“I was born and raised in Oneonta,” Oliver told The Daily Star in a phone interview Friday, June 12. “I lived in New York City for five years, but I always had one parent in Oneonta, so even then, I never really left it. ... I came back here and attended college. So to receive this is like a culmination of my investment in this community. I am really honored to receive this award.”
According to a media release from SUNY Oneonta: “This award is given annually in memory of Arnold S. Harris, an alumnus of the Political Science Department (1969) who manifested both an exemplary, unselfish commitment to public service and uncommon loyalty to his alma mater. The award is bestowed annually on a political science major who has not only attained an outstanding academic record but who also shows uncommon promise for a public service career.”
Oliver graduated from Oneonta High School in 2016 and would have been in the class of 2020 at SUNY, but he graduated a semester early, walking the stage in December. It was a month after his unopposed election to Otsego County’s Board of Representatives and a month before his swearing in. Before he ran for office, Oliver had already worked on other political campaigns in the region and joined the county and college Young Democrats groups, taking leadership positions in both.
Because county legislator is considered a part-time position, Oliver also works at Annutto’s Farm Stand in Oneonta. He said he is also beginning the process of exploring online programs for a master’s degree in public administration.
Oliver represents the county’s District 11, which is the First and Second Wards of Oneonta, the area where he grew up.
He and fellow Oneonta Democrat Jill Basile, along with Republican Rick Brockway of Laurens, are experiencing a first term no one could have predicted. The coronavirus pandemic and the state’s “On Pause” effort to stop the spread of the virus have combined to starve Otsego County of revenue, including sales and bed tax money, as well as state aid.
“We were expecting it to be difficult. But it was the process we expected to be difficult,” Oliver said. “We knew it would be a lot to learn. But now, everything that has happened has made it a lot more difficult than we could have ever expected.”
The county board has taken a variety of steps to cut a projected $12 million revenue gap, including laying off 59 full and part time employees at an emergency meeting Wednesday, May 20.
The layoffs passed, 12-4. Oliver was one of four Democrats voting against them. He said that day he had not been convinced the list was the best method for doing layoffs and didn’t think all other possible spending cuts had been exhausted.
The news has continued to be bleak for the county, and the cutting continues.

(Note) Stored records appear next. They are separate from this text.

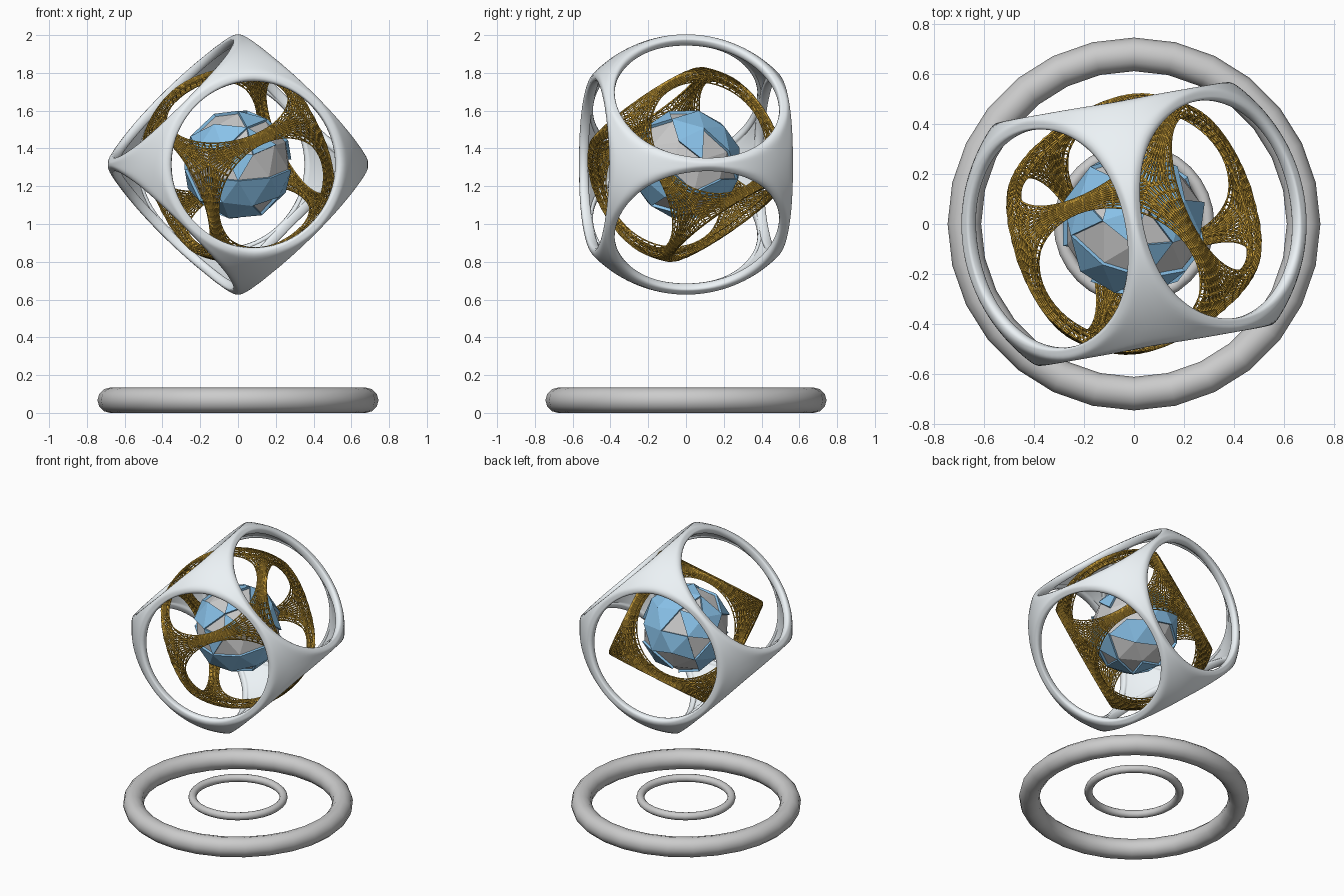
import bpy, bmesh, random
from math import sin, cos, tau, radians
from mathutils import Vector, Matrix

if "Cube" in bpy.data.objects:
    bpy.data.objects.remove(bpy.data.objects["Cube"])

CENTRE = Vector((0, 0, 1.315))


def material(name, rgb):
    m = bpy.data.materials.new(name)
    m.diffuse_color = (*rgb, 1)
    m.use_nodes = True
    m.node_tree.nodes["Principled BSDF"].inputs["Base Color"].default_value = m.diffuse_color
    return m


def add_object(name, bm, mats, matrix, smooth=False):
    me = bpy.data.meshes.new(name)
    bm.to_mesh(me)
    bm.free()
    for m in mats:
        me.materials.append(m)
    me.polygons.foreach_set("use_smooth", [smooth] * len(me.polygons))
    ob = bpy.data.objects.new(name, me)
    bpy.context.collection.objects.link(ob)
    ob.matrix_world = matrix
    return ob


def cage(name, radius, flat, hole, n_ang, rows, thick, mat, rot):
    """Sphere trimmed by a cube, with a round hole in each of the six flats."""
    bm = bmesh.new()
    for axis in range(3):
        for sign in (1, -1):
            n, u = Vector((0, 0, 0)), Vector((0, 0, 0))
            n[axis], u[(axis + 1) % 3] = sign, 1
            v = n.cross(u)
            rings = []
            for j in range(rows + 1):
                ring = []
                for k in range(n_ang):
                    c, s = cos(tau * k / n_ang), sin(tau * k / n_ang)
                    d = u * c + v * s
                    edge = (n + d / max(abs(c), abs(s))).normalized() * radius
                    rim = n * flat + d * hole
                    p = edge.lerp(rim, j / rows).normalized()
                    ring.append(bm.verts.new(p * min(radius, flat / p.dot(n))))
                rings.append(ring)
            for a, b in zip(rings, rings[1:]):
                for k in range(n_ang):
                    m = (k + 1) % n_ang
                    bm.faces.new((a[k], a[m], b[m], b[k]))
    bmesh.ops.remove_doubles(bm, verts=bm.verts, dist=1e-4)
    ob = add_object(name, bm, [mat], Matrix.Translation(CENTRE) @ rot.to_4x4(), True)
    sol = ob.modifiers.new("shell", 'SOLIDIFY')
    sol.thickness, sol.offset = thick, -1
    return ob


# Outer shell cage, standing on an edge
white = material("pale_shell", (0.84, 0.89, 0.92))
tilt = Matrix.Rotation(radians(10), 3, 'Z') @ Matrix.Rotation(radians(45), 3, 'Y')
outer = cage("outer_cage", 0.69, 0.495, 0.44, 48, 5, 0.05, white, tilt)
outer.modifiers.new("round", 'SUBSURF').levels = 1
outer.modifiers["round"].render_levels = 1

# Inner wire cage, turned another way
t, e, roll = radians(33), radians(25), radians(19)
d = Vector((-sin(t) * cos(e), cos(t) * cos(e), sin(e)))
r = Vector((-cos(t), -sin(t), 0))
up = d.cross(r)
q1, q2 = up * cos(roll) - r * sin(roll), r * cos(roll) + up * sin(roll)
a, b = (q2 - q1).normalized(), (q1 + q2).normalized()
turn = Matrix((a, b, d)).transposed()
orange = material("wire_orange", (0.72, 0.42, 0.05))
inner = cage("wire_cage", 0.52, 0.373, 0.33, 56, 6, 0.035, orange, turn)
wire = inner.modifiers.new("wires", 'WIREFRAME')
wire.thickness = 0.008

# Faceted core with scattered raised blue panels
random.seed(4)
blue = material("panel_blue", (0.25, 0.54, 0.82))
grey = material("core_grey", (0.6, 0.6, 0.6))
bm = bmesh.new()
bmesh.ops.create_icosphere(bm, subdivisions=2, radius=0.28)
raised = random.sample(list(bm.faces), 42)
out = bmesh.ops.extrude_face_region(bm, geom=raised)["geom"]
for vert in (g for g in out if isinstance(g, bmesh.types.BMVert)):
    vert.co *= 0.297 / 0.28
caps = [g for g in out if isinstance(g, bmesh.types.BMFace)]
bmesh.ops.delete(bm, geom=[f for f in raised if f.is_valid], context='FACES_ONLY')
for f in caps:
    f.material_index = 1
for f in bm.faces:
    if len(f.verts) == 4:
        f.material_index = 1
bmesh.ops.recalc_face_normals(bm, faces=bm.faces)
add_object("panelled_core", bm, [grey, blue],
           Matrix.Translation(CENTRE) @ Matrix.Rotation(0.3, 4, 'X'))

# Two base rings
for name, major, minor, z, seg in (("large_base_ring", 0.677, 0.067, 0.067, 28),
                                   ("small_base_ring", 0.295, 0.026, 0.108, 32)):
    bpy.ops.mesh.primitive_torus_add(major_radius=major, minor_radius=minor,
                                     major_segments=seg, minor_segments=12,
                                     location=(0, 0, z))
    bpy.context.object.name = name
    bpy.ops.object.shade_smooth()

Oliver said listening to his constituents has been part of what has helped him through the first-term learning curve, pandemic version. The warmer weather and some outdoor time has helped him, too, he said.

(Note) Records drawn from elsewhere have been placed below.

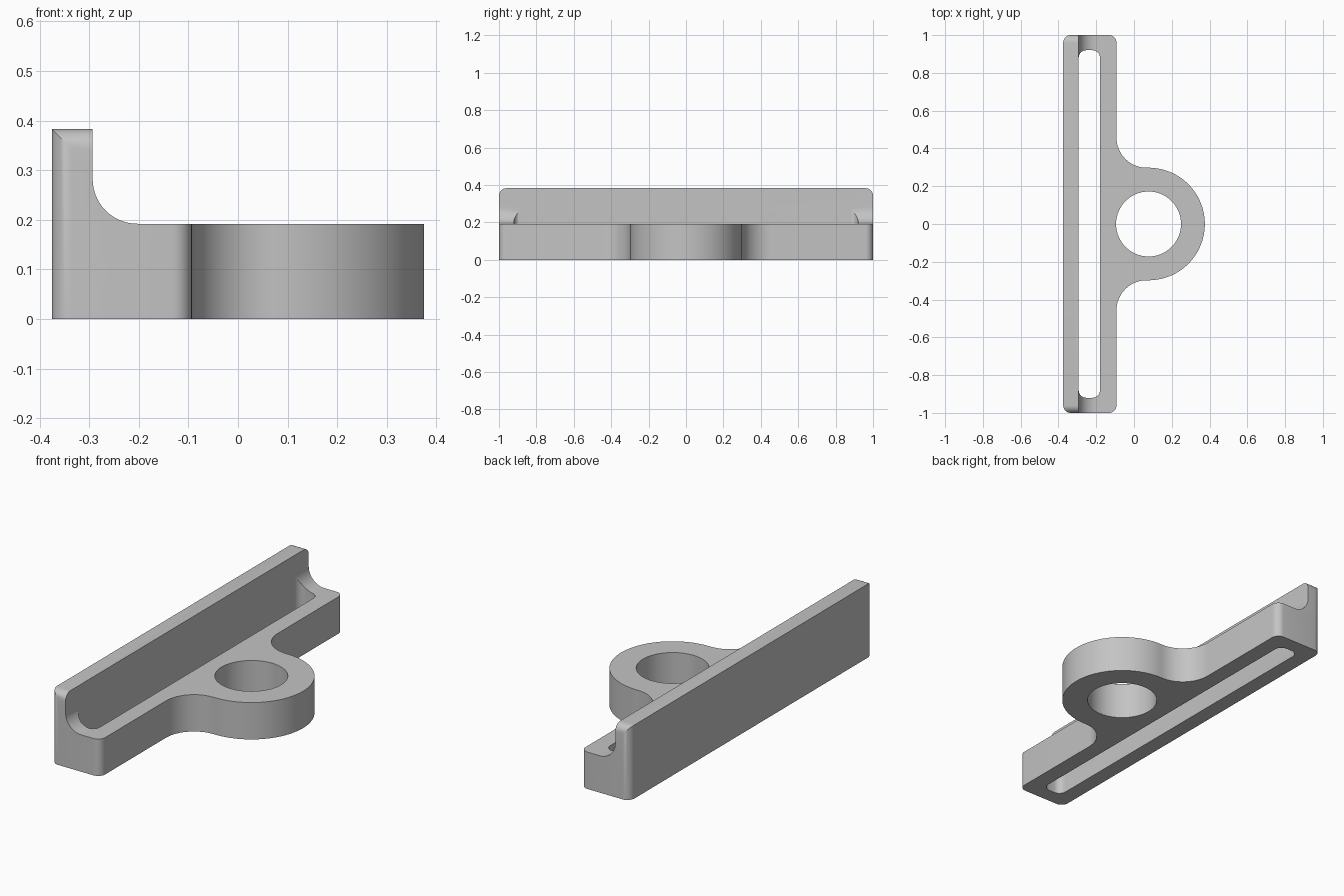
import bpy, bmesh
from math import pi, cos, sin, atan2, hypot

cube = bpy.data.objects.get("Cube")
if cube:
    bpy.data.objects.remove(cube, do_unlink=True)

BACK, WALL, EDGE = -0.375, -0.293, -0.093   # x of wall back, wall face, plate edge
PLATE_H, WALL_H = 0.192, 0.383
CORNER = 0.04
RING_X, RING_R, HOLE_R = 0.077, 0.298, 0.172
BLEND_R = 0.16


def arc(cx, cy, r, a0, a1, n):
    return [(cx + r * cos(a0 + (a1 - a0) * i / n),
             cy + r * sin(a0 + (a1 - a0) * i / n)) for i in range(n + 1)]


def prism(name, outline, place, lo, hi):
    """Extrude a 2D outline; place(u, v, w) maps it into space."""
    bm = bmesh.new()
    face = bm.faces.new([bm.verts.new(place(u, v, lo)) for u, v in outline])
    ext = bmesh.ops.extrude_face_region(bm, geom=[face])
    for v in ext["geom"]:
        if isinstance(v, bmesh.types.BMVert):
            v.co += place(0, 0, hi - lo)
    bmesh.ops.recalc_face_normals(bm, faces=bm.faces)
    mesh = bpy.data.meshes.new(name)
    bm.to_mesh(mesh)
    bm.free()
    obj = bpy.data.objects.new(name, mesh)
    bpy.context.collection.objects.link(obj)
    return obj


def along_z(u, v, w):
    return Vector((u, v, w))


def along_y(u, v, w):
    return Vector((u, w, v))


def along_x(u, v, w):
    return Vector((w, u, v))


from mathutils import Vector

# Footprint: ring, blend into the plate edge, rounded plate corners; then mirrored
blend_x = EDGE + BLEND_R
blend_y = ((RING_R + BLEND_R) ** 2 - (blend_x - RING_X) ** 2) ** 0.5
t = atan2(blend_y, blend_x - RING_X)
half = arc(RING_X, 0, RING_R, 0, t, 28)
half += arc(blend_x, blend_y, BLEND_R, t - pi, -pi, 16)[1:]
half += arc(EDGE - CORNER, 1 - CORNER, CORNER, 0, pi / 2, 8)
half += arc(BACK + CORNER, 1 - CORNER, CORNER, pi / 2, pi, 8)
footprint = half + [(x, -y) for x, y in reversed(half[1:])]
bracket = prism("bracket", footprint, along_z, 0, 0.5)

# Cross-section: low plate curving up into the tall wall
f = 0.09
section = [(-0.5, -0.1), (0.5, -0.1), (0.5, PLATE_H)]
section += arc(WALL + f, PLATE_H + f, f, -pi / 2, -pi, 14)
section += [(WALL, 0.5), (-0.5, 0.5)]
section_tool = prism("section_tool", section, along_y, -1.1, 1.1)

# Side outline: rounded upper ends of the wall
side = [(-1.1, -0.1), (1.1, -0.1), (1.1, 0.2), (1, 0.2)]
side += arc(1 - CORNER, WALL_H - CORNER, CORNER, 0, pi / 2, 8)
side += arc(CORNER - 1, WALL_H - CORNER, CORNER, pi / 2, pi, 8)
side += [(-1, 0.2), (-1.1, 0.2)]
side_tool = prism("side_tool", side, along_x, -0.6, 0.6)

# Long slot beside the wall, and the round hole
s0, s1, sy, sr = WALL, -0.18, 0.92, 0.04
slot = (arc(s1 - sr, sy - sr, sr, 0, pi / 2, 8)
        + arc(s0 + sr, sy - sr, sr, pi / 2, pi, 8)
        + arc(s0 + sr, sr - sy, sr, pi, 1.5 * pi, 8)
        + arc(s1 - sr, sr - sy, sr, 1.5 * pi, 2 * pi, 8))
slot_tool = prism("slot_tool", slot, along_z, -0.2, 0.6)
hole_tool = prism("hole_tool", arc(RING_X, 0, HOLE_R, 0, 2 * pi, 64)[:-1],
                  along_z, -0.2, 0.6)

# Combine the shapes
bpy.context.view_layer.objects.active = bracket
for tool, op in ((section_tool, "INTERSECT"), (side_tool, "INTERSECT"),
                 (slot_tool, "DIFFERENCE"), (hole_tool, "DIFFERENCE")):
    tool.hide_render = True
    mod = bracket.modifiers.new(tool.name, "BOOLEAN")
    mod.operation = op
    mod.solver = "EXACT"
    mod.object = tool
    bpy.ops.object.modifier_apply(modifier=mod.name)
    bpy.data.objects.remove(tool, do_unlink=True)

# Single plain grey
grey = bpy.data.materials.new("light grey")
grey.use_nodes = True
colour = (0.55, 0.55, 0.55, 1)
grey.diffuse_color = colour
grey.node_tree.nodes["Principled BSDF"].inputs["Base Color"].default_value = colour
bracket.data.materials.clear()
bracket.data.materials.append(grey)

bpy.ops.object.select_all(action="DESELECT")
bracket.select_set(True)
bpy.ops.object.shade_smooth_by_angle(angle=pi / 6)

And although the stressful times and high-pressure work will continue through his first term, Oliver said his college career now has an exclamation point, and that will give him another boost as he goes about the county’s crisis-management work.

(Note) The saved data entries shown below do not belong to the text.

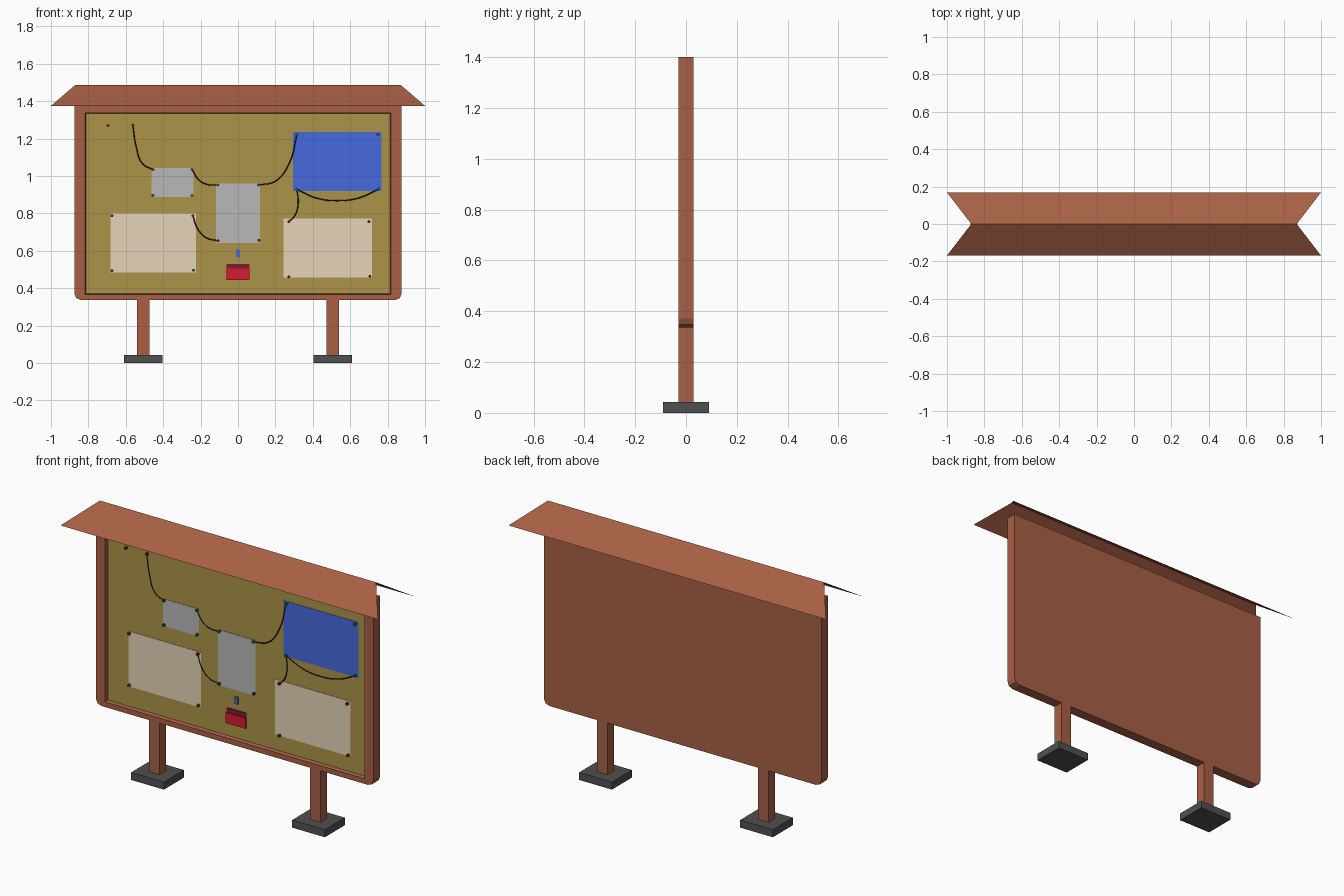
import bpy, bmesh, math

if "Cube" in bpy.data.objects:
    bpy.data.objects.remove(bpy.data.objects["Cube"])


def mat(name, hex_col):
    lin = lambda c: c / 12.92 if c <= 0.04045 else ((c + 0.055) / 1.055) ** 2.4
    rgb = [lin(int(hex_col[i:i + 2], 16) / 255) for i in (0, 2, 4)]
    m = bpy.data.materials.new(name)
    m.diffuse_color = (*rgb, 1)
    m.use_nodes = True
    m.node_tree.nodes["Principled BSDF"].inputs["Base Color"].default_value = m.diffuse_color
    return m


WOOD = mat("wood", "A86045")
CORK = mat("cork", "AC9448")
STONE = mat("stone", "505050")
GREY = mat("grey_paper", "B8B8B8")
CREAM = mat("cream_paper", "E6D3B8")
BLUE = mat("blue_paper", "466ADF")
RED = mat("red", "D81A32")
DARK_RED = mat("dark_red", "7A1E2A")
PIN_RED = mat("pin_red", "8A1A20")
PIN_GREEN = mat("pin_green", "1E6A40")
STRING = mat("string", "2A2620")


def make(name, verts, faces, m, fix=True):
    bm = bmesh.new()
    vs = [bm.verts.new(v) for v in verts]
    for f in faces:
        bm.faces.new([vs[i] for i in f])
    if fix:
        bmesh.ops.recalc_face_normals(bm, faces=bm.faces)
    me = bpy.data.meshes.new(name)
    bm.to_mesh(me)
    bm.free()
    me.materials.append(m)
    ob = bpy.data.objects.new(name, me)
    bpy.context.collection.objects.link(ob)
    return ob


def box(name, x, y, z, m):
    v = [(a, b, c) for a in x for b in y for c in z]
    f = [(0, 1, 3, 2), (4, 6, 7, 5), (0, 4, 5, 1), (2, 3, 7, 6), (0, 2, 6, 4), (1, 5, 7, 3)]
    return make(name, v, f, m)


# Frame: outline with rounded bottom corners and a shallow front recess
W, B, T, R, D = 0.875, 0.337, 1.4, 0.035, 0.03
half = [(W, T), (W, B + R), (W - 0.29 * R, B + 0.29 * R), (W - R, B)]
outline = half + [(-x, z) for x, z in reversed(half)]
rect = lambda x, lo, hi: [(x, hi), (x, lo), (-x, lo), (-x, hi)]
verts = [(x, -D, z) for x, z in outline] + [(x, D, z) for x, z in outline]
verts += [(x, -D, z) for x, z in rect(0.817, 0.366, 1.338)]
verts += [(x, -0.006, z) for x, z in rect(0.812, 0.371, 1.333)]
faces = [(i, (i + 1) % 8, 8 + (i + 1) % 8, 8 + i) for i in range(8)]
faces += [tuple(range(8, 16)), (20, 21, 22, 23)]
faces += [(16 + i, 16 + (i + 1) % 4, 20 + (i + 1) % 4, 20 + i) for i in range(4)]
faces += [(0, 1, 2, 17, 16), (2, 3, 4, 5, 18, 17), (5, 6, 7, 19, 18), (7, 0, 16, 19)]
make("frame", verts, faces, WOOD)

# Cork board in the recess
box("cork_board", (-0.812, 0.812), (-0.010, -0.004), (0.371, 1.333), CORK)

# Roof: open folded sheet with slanted ends
make("roof", [(-1, -0.169, 1.375), (1, -0.169, 1.375), (0.87, 0, 1.487),
              (-0.87, 0, 1.487), (1, 0.169, 1.375), (-1, 0.169, 1.375)],
     [(0, 1, 2, 3), (3, 2, 4, 5)], WOOD, fix=False)

# Legs and feet
for s, side in ((-1, "left"), (1, "right")):
    c = s * 0.507
    box(side + "_leg", (c - 0.033, c + 0.033), (-0.03, 0.03), (0.043, B), WOOD)
    box(side + "_foot", (c - 0.103, c + 0.103), (-0.09, 0.09), (0, 0.043), STONE)

# Papers
for name, x, z, m in (
        ("small_grey_note", (-0.463, -0.238), (0.887, 1.042), GREY),
        ("grey_note", (-0.118, 0.118), (0.643, 0.959), GREY),
        ("blue_sheet", (0.294, 0.767), (0.919, 1.235), BLUE),
        ("left_cream_sheet", (-0.682, -0.225), (0.485, 0.799), CREAM),
        ("right_cream_sheet", (0.243, 0.717), (0.458, 0.772), CREAM)):
    box(name, x, (-0.0125, -0.0095), z, m)

# Red pocket and blue clip
box("pocket_back", (-0.062, 0.062), (-0.014, -0.0095), (0.445, 0.53), DARK_RED)
box("pocket_front", (-0.062, 0.062), (-0.022, -0.014), (0.445, 0.505), RED)
box("blue_clip", (-0.010, 0.010), (-0.018, -0.0095), (0.567, 0.608), BLUE)


# Push pins
def pin(x, z, m):
    n, r = 8, 0.008
    ring = [(x + r * math.cos(2 * math.pi * i / n), z + r * math.sin(2 * math.pi * i / n)) for i in range(n)]
    v = [(a, y, b) for y in (-0.010, -0.025) for a, b in ring]
    f = [(i, (i + 1) % n, n + (i + 1) % n, n + i) for i in range(n)]
    make("push_pin", v, f + [tuple(range(n)), tuple(range(n, 2 * n))], m)


for x, z in ((-0.695, 1.27), (-0.562, 1.272), (-0.455, 1.035), (-0.107, 0.654), (0.112, 0.656),
             (-0.674, 0.788), (-0.241, 0.788), (0.272, 0.756), (0.70, 0.756), (0.272, 0.461), (0.705, 0.464)):
    pin(x, z, PIN_RED)
for x, z in ((-0.246, 1.035), (-0.455, 0.896), (-0.246, 0.896), (-0.107, 0.952), (0.11, 0.952),
             (0.315, 1.222), (0.748, 1.222), (0.315, 0.928), (0.751, 0.93), (-0.674, 0.494), (-0.238, 0.496)):
    pin(x, z, PIN_GREEN)

# Sagging strings between pins
for pts in (
        [(-0.562, 1.272), (-0.545, 1.16), (-0.51, 1.065), (-0.455, 1.035)],
        [(-0.246, 1.035), (-0.21, 0.98), (-0.165, 0.955), (-0.107, 0.952)],
        [(0.11, 0.952), (0.20, 0.972), (0.275, 1.07), (0.315, 1.222)],
        [(0.315, 0.928), (0.42, 0.882), (0.53, 0.868), (0.65, 0.884), (0.751, 0.93)],
        [(0.315, 0.928), (0.322, 0.855), (0.305, 0.79), (0.272, 0.756)],
        [(-0.241, 0.788), (-0.217, 0.72), (-0.17, 0.67), (-0.107, 0.654)]):
    cu = bpy.data.curves.new("string", "CURVE")
    cu.dimensions = "3D"
    cu.bevel_depth, cu.bevel_resolution, cu.resolution_u = 0.003, 0, 5
    sp = cu.splines.new("BEZIER")
    sp.bezier_points.add(len(pts) - 1)
    for p, (x, z) in zip(sp.bezier_points, pts):
        p.co = (x, -0.019, z)
        p.handle_left_type = p.handle_right_type = "AUTO"
    cu.materials.append(STRING)
    bpy.context.collection.objects.link(bpy.data.objects.new("string", cu))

“I am still very grateful to have been elected,” he said, “and very happy to represent my district.”